Problem details:
Please work out how many lines in the data below hold the word "section", and state only the number.

Data under study:
+===+

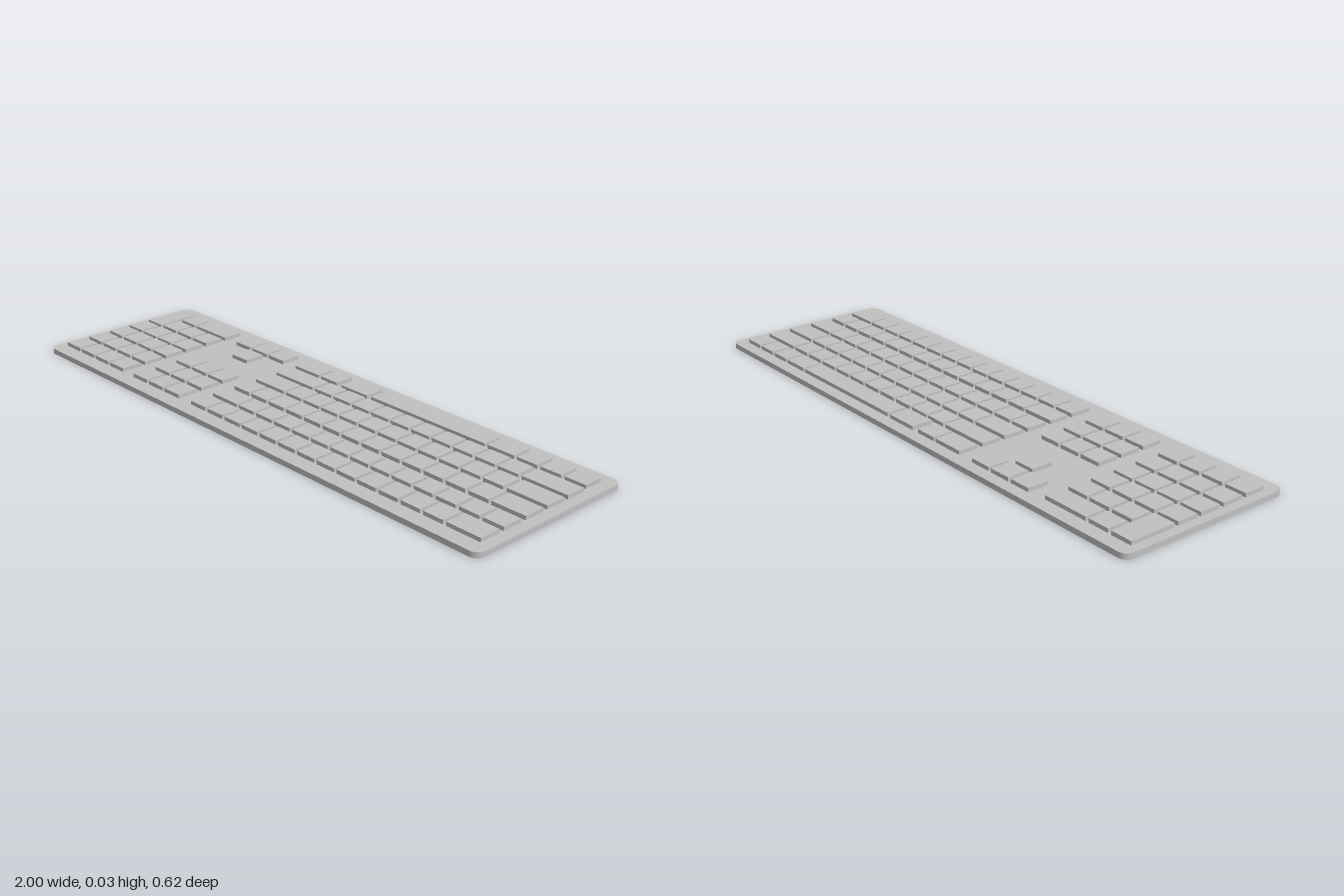
import * as THREE from 'three';

const BODY_TOP = 0.018, KEY_TOP = 0.031, GAP = 0.0115, DEPTH = 0.074;

export function createModel() {
  const model = new THREE.Group();
  model.name = 'keyboard';
  const grey = new THREE.MeshStandardMaterial({ color: 0xc0c0be });
  grey.name = 'light grey';

  // flat base plate with rounded corners
  const w = 1, d = 0.308, r = 0.03;
  const outline = new THREE.Shape();
  outline.absarc(w - r, d - r, r, 0, Math.PI / 2);
  outline.absarc(-w + r, d - r, r, Math.PI / 2, Math.PI);
  outline.absarc(-w + r, -d + r, r, Math.PI, Math.PI * 1.5);
  outline.absarc(w - r, -d + r, r, Math.PI * 1.5, Math.PI * 2);
  outline.closePath();
  const plate = new THREE.ExtrudeGeometry(outline, { depth: BODY_TOP, bevelEnabled: false, curveSegments: 8 });
  plate.rotateX(-Math.PI / 2);
  const base = new THREE.Mesh(plate, grey);
  base.name = 'basePlate';
  model.add(base);

  // one row of keys: each run is [left, right, number of equal keys]
  function addRow(block, z, runs, depth = DEPTH) {
    for (const [x0, x1, count = 1] of runs) {
      const pitch = (x1 - x0 + GAP) / count;
      for (let i = 0; i < count; i++) {
        const key = new THREE.Mesh(new THREE.BoxGeometry(pitch - GAP, KEY_TOP - BODY_TOP, depth), grey);
        key.name = 'key';
        key.position.set(x0 + pitch * i + (pitch - GAP) / 2, (BODY_TOP + KEY_TOP) / 2, z);
        block.add(key);
      }
    }
  }

  function addBlock(name, rows) {
    const block = new THREE.Group();
    block.name = name;
    for (const [z, runs, depth] of rows) addRow(block, z, runs, depth);
    model.add(block);
  }

  // main typing area, space bar row first
  addBlock('mainKeys', [
    [-0.23, [[-0.26, -0.146], [-0.134, -0.057], [0.104, 0.585], [0.596, 0.698], [0.709, 0.957, 3]], 0.07],
    [-0.229, [[-0.03, 0.088]]],
    [-0.143, [[-0.26, -0.08], [-0.067, 0.785, 10], [0.799, 0.963]], 0.07],
    [-0.055, [[-0.26, -0.12], [-0.109, 0.806, 11], [0.82, 0.963]]],
    [0.036, [[-0.26, 0.832, 13], [0.842, 0.963]]],
    [0.128, [[-0.26, -0.14], [-0.13, 0.963, 13]], 0.07],
    [0.217, [[-0.26, 0.831, 13], [0.842, 0.963]]],
  ]);

  // arrow and navigation keys
  const nav = [[-0.573, -0.324, 3]];
  addBlock('navigationKeys', [
    [-0.23, nav], [-0.141, [[-0.487, -0.412]]],
    [0.036, nav], [0.126, nav], [0.217, nav],
  ]);

  // number pad with a tall and a wide key
  const pad = [[-0.97, -0.634, 4]];
  addBlock('numberPad', [
    [-0.18, [[-0.97, -0.895]], 0.16],
    [-0.224, [[-0.883, -0.809], [-0.797, -0.634]], 0.07],
    [-0.138, [[-0.883, -0.634, 3]], 0.07],
    [-0.05, pad], [0.037, pad], [0.126, pad], [0.217, pad],
  ]);

  return model;
}
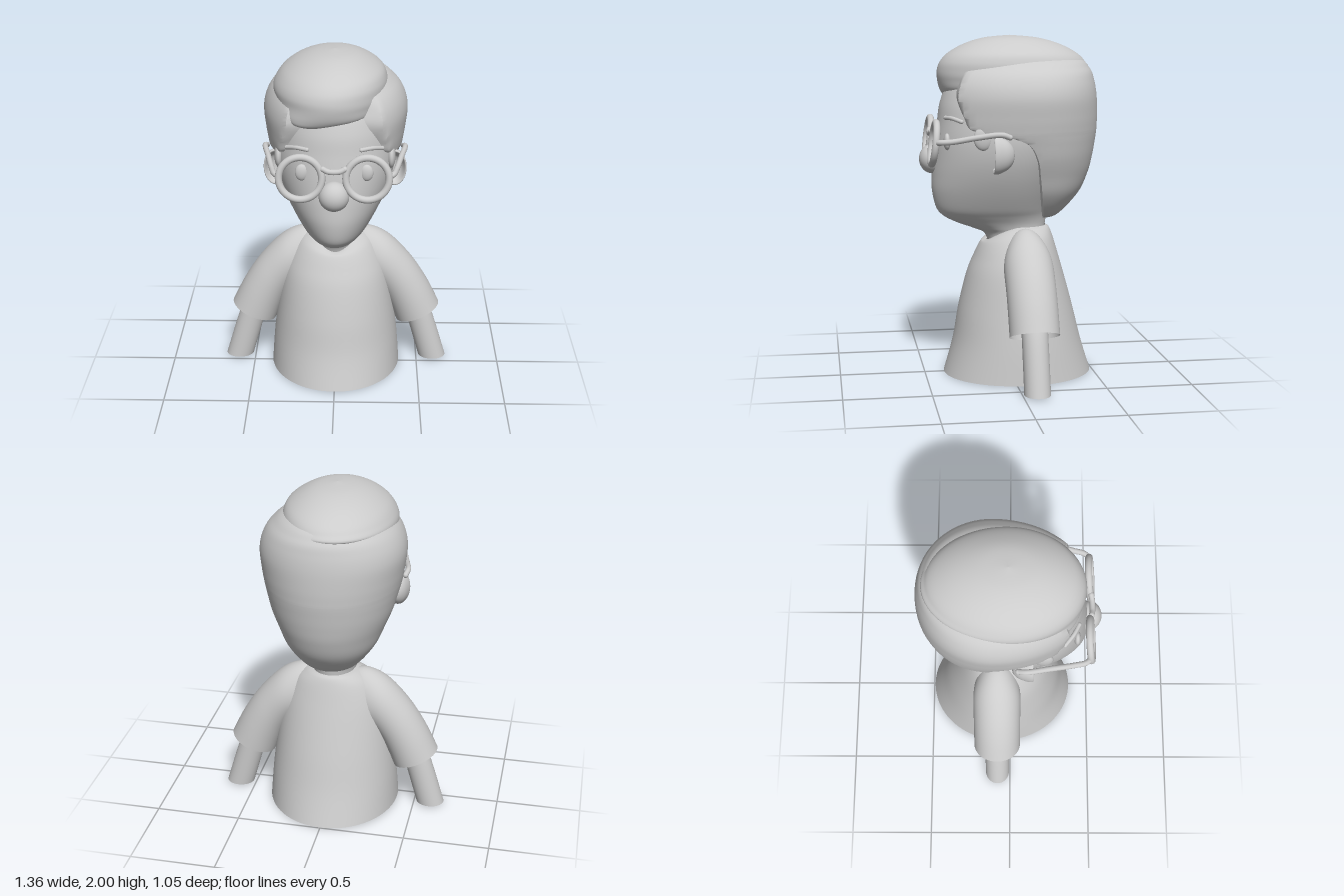
import * as THREE from 'three';
import { toCreasedNormals } from 'three/addons/utils/BufferGeometryUtils.js';

const mat = new THREE.MeshStandardMaterial({ color: 0xcccccc, side: THREE.DoubleSide });
const V = (x, y, z) => new THREE.Vector3(x, y, z);
const SEG = 72;

// Smooth interpolation through rows of section parameters
function refine(rows, steps) {
  const out = [];
  const cr = (a, b, c, d, t) => 0.5 * (2 * b + (c - a) * t + (2 * a - 5 * b + 4 * c - d) * t * t + (3 * b - a - 3 * c + d) * t * t * t);
  for (let i = 0; i < rows.length - 1; i++) {
    const a = rows[Math.max(i - 1, 0)], b = rows[i], c = rows[i + 1], d = rows[Math.min(i + 2, rows.length - 1)];
    for (let k = 0; k < steps; k++) out.push(b.map((_, n) => cr(a[n], b[n], c[n], d[n], k / steps)));
  }
  out.push(rows[rows.length - 1]);
  return out;
}

// Skin closed rings made by point(row, angle)
function skin(rows, point, steps = 6) {
  const pos = [], idx = [], all = refine(rows, steps);
  all.forEach((row, i) => {
    for (let j = 0; j < SEG; j++) {
      const p = point(row, (j / SEG) * Math.PI * 2);
      pos.push(p.x, p.y, p.z);
      if (i === all.length - 1) continue;
      const a = i * SEG + j, b = i * SEG + (j + 1) % SEG, c = a + SEG, d = b + SEG;
      idx.push(a, c, b, b, c, d);
    }
  });
  const g = new THREE.BufferGeometry();
  g.setAttribute('position', new THREE.Float32BufferAttribute(pos, 3));
  g.setIndex(idx);
  g.computeVertexNormals();
  return g;
}

// Horizontal section: [y, centreX, halfWidth, centreZ, frontZ, backZ, extra]
function section([y, cx, rx, cz, zf, zb], a) {
  const s = Math.sin(a);
  return V(cx + Math.max(rx, 0) * Math.cos(a), y, cz + s * (s > 0 ? zf - cz : cz - zb));
}

export function createModel() {
  const model = new THREE.Group();
  const add = (name, geo, x = 0, y = 0, z = 0) => {
    const m = new THREE.Mesh(geo, mat);
    m.name = name;
    m.position.set(x, y, z);
    model.add(m);
    return m;
  };
  const ball = (name, x, y, z, rx, ry, rz) => add(name, new THREE.SphereGeometry(1, 32, 24), x, y, z).scale.set(rx, ry, rz);
  const tube = (name, pts, r) => {
    add(name, new THREE.TubeGeometry(new THREE.CatmullRomCurve3(pts), 32, r, 12));
    for (const p of [pts[0], pts[pts.length - 1]]) ball(name + 'End', p.x, p.y, p.z, r, r, r);
  };

  // Shirt body, open at the hem, with the neckline dipping at the front
  add('shirtBody', skin([
    [0.005, 0, 0.39, -0.055, 0.385, -0.495, 0],
    [0.2, 0, 0.375, -0.06, 0.33, -0.435, 0],
    [0.4, 0, 0.35, -0.06, 0.295, -0.385, 0],
    [0.6, 0, 0.32, -0.06, 0.245, -0.33, 0],
    [0.72, 0, 0.285, -0.07, 0.2, -0.295, 0.01],
    [0.82, 0, 0.23, -0.08, 0.165, -0.265, 0.04],
    [0.87, 0, 0.17, -0.08, 0.145, -0.245, 0.075],
    [0.885, 0, 0.13, -0.07, 0.125, -0.225, 0.085],
  ], (r, a) => {
    const p = section(r, a);
    p.y -= r[6] * Math.max(0, Math.sin(a)) ** 2;
    return p;
  }));

  // Head with chin and neck
  add('head', skin([
    [0.76, 0, 0.12, -0.05, 0.11, -0.21],
    [0.84, 0, 0.122, -0.05, 0.14, -0.215],
    [0.875, 0, 0.127, -0.03, 0.215, -0.22],
    [0.91, 0, 0.14, 0.0, 0.31, -0.225],
    [0.95, 0, 0.165, 0.03, 0.385, -0.23],
    [1.0, 0, 0.2, 0.04, 0.425, -0.24],
    [1.1, 0, 0.255, 0.04, 0.448, -0.27],
    [1.2, 0, 0.3, 0.04, 0.448, -0.3],
    [1.3, 0, 0.332, 0.04, 0.44, -0.33],
    [1.4, 0, 0.347, 0.04, 0.43, -0.35],
    [1.5, 0, 0.343, 0.04, 0.415, -0.35],
    [1.62, 0, 0.325, 0.03, 0.395, -0.35],
    [1.74, 0, 0.28, 0.02, 0.34, -0.3],
    [1.82, 0, 0.2, 0, 0.22, -0.2],
    [1.86, 0, 0, 0, 0, 0],
  ], section));

  // Back and side hair, cut off at a front hairline (last value)
  add('backHair', toCreasedNormals(skin([
    [0.925, 0, 0.03, -0.22, -0.18, -0.245, -0.2],
    [0.96, 0, 0.15, -0.18, -0.1, -0.31, -0.19],
    [1.08, 0, 0.255, -0.15, 0.0, -0.42, -0.165],
    [1.2, 0, 0.31, -0.13, 0.2, -0.475, -0.145],
    [1.3, 0, 0.35, -0.12, 0.35, -0.5, -0.125],
    [1.39, 0, 0.375, -0.11, 0.45, -0.515, -0.07],
    [1.44, 0, 0.388, -0.1, 0.45, -0.522, 0.06],
    [1.47, 0, 0.394, -0.1, 0.46, -0.524, 0.24],
    [1.54, 0, 0.405, -0.1, 0.46, -0.526, 0.285],
    [1.65, 0, 0.415, -0.1, 0.45, -0.522, 0.32],
    [1.74, 0, 0.392, -0.1, 0.42, -0.507, 0.3],
    [1.81, 0, 0.34, -0.1, 0.35, -0.48, 0.27],
    [1.87, 0, 0.24, -0.1, 0.2, -0.4, 0.25],
    [1.9, 0, 0, -0.1, -0.1, -0.1, 0.2],
  ], (r, a) => {
    const p = section(r, a);
    p.z = Math.min(p.z, r[6]);
    return p;
  }), 0.8));

  // Swept top hair overhanging the forehead
  add('topHair', skin([
    [1.638, -0.1, 0, 0.32, 0.32, 0.32],
    [1.65, -0.09, 0.13, 0.3, 0.365, 0.2],
    [1.69, -0.045, 0.245, 0.2, 0.395, 0.08],
    [1.75, -0.03, 0.312, 0.02, 0.41, -0.2],
    [1.8, -0.028, 0.325, -0.02, 0.41, -0.46],
    [1.85, -0.02, 0.312, -0.02, 0.392, -0.455],
    [1.9, -0.012, 0.278, -0.02, 0.345, -0.4],
    [1.95, -0.01, 0.205, -0.02, 0.255, -0.3],
    [1.985, -0.005, 0.115, -0.02, 0.14, -0.17],
    [2.0, -0.005, 0, -0.01, -0.01, -0.01],
  ], section));

  ball('nose', 0, 1.285, 0.445, 0.085, 0.086, 0.077);
  tube('glassesBridge', [V(-0.06, 1.45, 0.455), V(-0.03, 1.437, 0.46), V(0.03, 1.437, 0.46), V(0.06, 1.45, 0.455)], 0.016);

  // Cupped ear profile, opening towards the front
  const cup = [[0, -1], [0.4, -0.92], [0.75, -0.66], [0.95, -0.3], [1, -0.08], [0.95, 0], [0.85, -0.04], [0.6, -0.3], [0.3, -0.42], [0, -0.45]];
  const cupGeo = new THREE.LatheGeometry(new THREE.SplineCurve(cup.map(p => new THREE.Vector2(...p))).getPoints(36), 40);
  cupGeo.rotateX(Math.PI / 2);

  for (const s of [1, -1]) {
    const side = s > 0 ? 'left' : 'right';

    // Sleeve rings: [topX, topY, bottomX, bottomY, depth radius]
    add(side + 'Sleeve', skin([
      [0.1, 0.87, 0.1, 0.5, 0.1],
      [0.2, 0.883, 0.16, 0.51, 0.125],
      [0.32, 0.825, 0.23, 0.52, 0.142],
      [0.45, 0.69, 0.29, 0.45, 0.143],
      [0.55, 0.54, 0.335, 0.36, 0.143],
      [0.63, 0.38, 0.37, 0.272, 0.143],
    ], ([tx, ty, bx, by, rz], a) => {
      const c = Math.cos(a);
      return V(s * ((tx + bx) / 2 + c * (tx - bx) / 2), (ty + by) / 2 + c * (ty - by) / 2, -0.08 - s * rz * Math.sin(a));
    }));

    // Arm, an open tube with a level end
    add(side + 'Arm', skin([
      [0.015, s * 0.597, 0.083, -0.08, -0.005, -0.155],
      [0.33, s * 0.503, 0.08, -0.08, -0.005, -0.155],
      [0.5, s * 0.43, 0.07, -0.08, -0.005, -0.155],
    ], section));

    add(side + 'Ear', cupGeo, s * 0.342, 1.335, 0.13).scale.set(0.068, 0.108, 0.12);
    ball(side + 'Sideburn', s * 0.318, 1.43, 0.185, 0.025, 0.07, 0.055);
    ball(side + 'Eye', s * 0.18, 1.4, 0.376, 0.037, 0.048, 0.02);
    tube(side + 'Eyebrow', [V(s * 0.15, 1.535, 0.38), V(s * 0.21, 1.535, 0.348), V(s * 0.265, 1.52, 0.302)], 0.012);

    // Glasses rim, tilted back slightly, with its temple arm
    const rim = add(side + 'GlassesRim', new THREE.TorusGeometry(0.119, 0.02, 16, 56), s * 0.185, 1.393, 0.452);
    rim.rotation.x = -0.12;
    tube(side + 'GlassesArm', [
      V(s * 0.3, 1.405, 0.452), V(s * 0.328, 1.41, 0.425), V(s * 0.345, 1.415, 0.36),
      V(s * 0.375, 1.44, 0.22), V(s * 0.4, 1.455, 0.09), V(s * 0.392, 1.44, 0.045),
    ], 0.016);
  }
  return model;
}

+===+

Response to the task:
8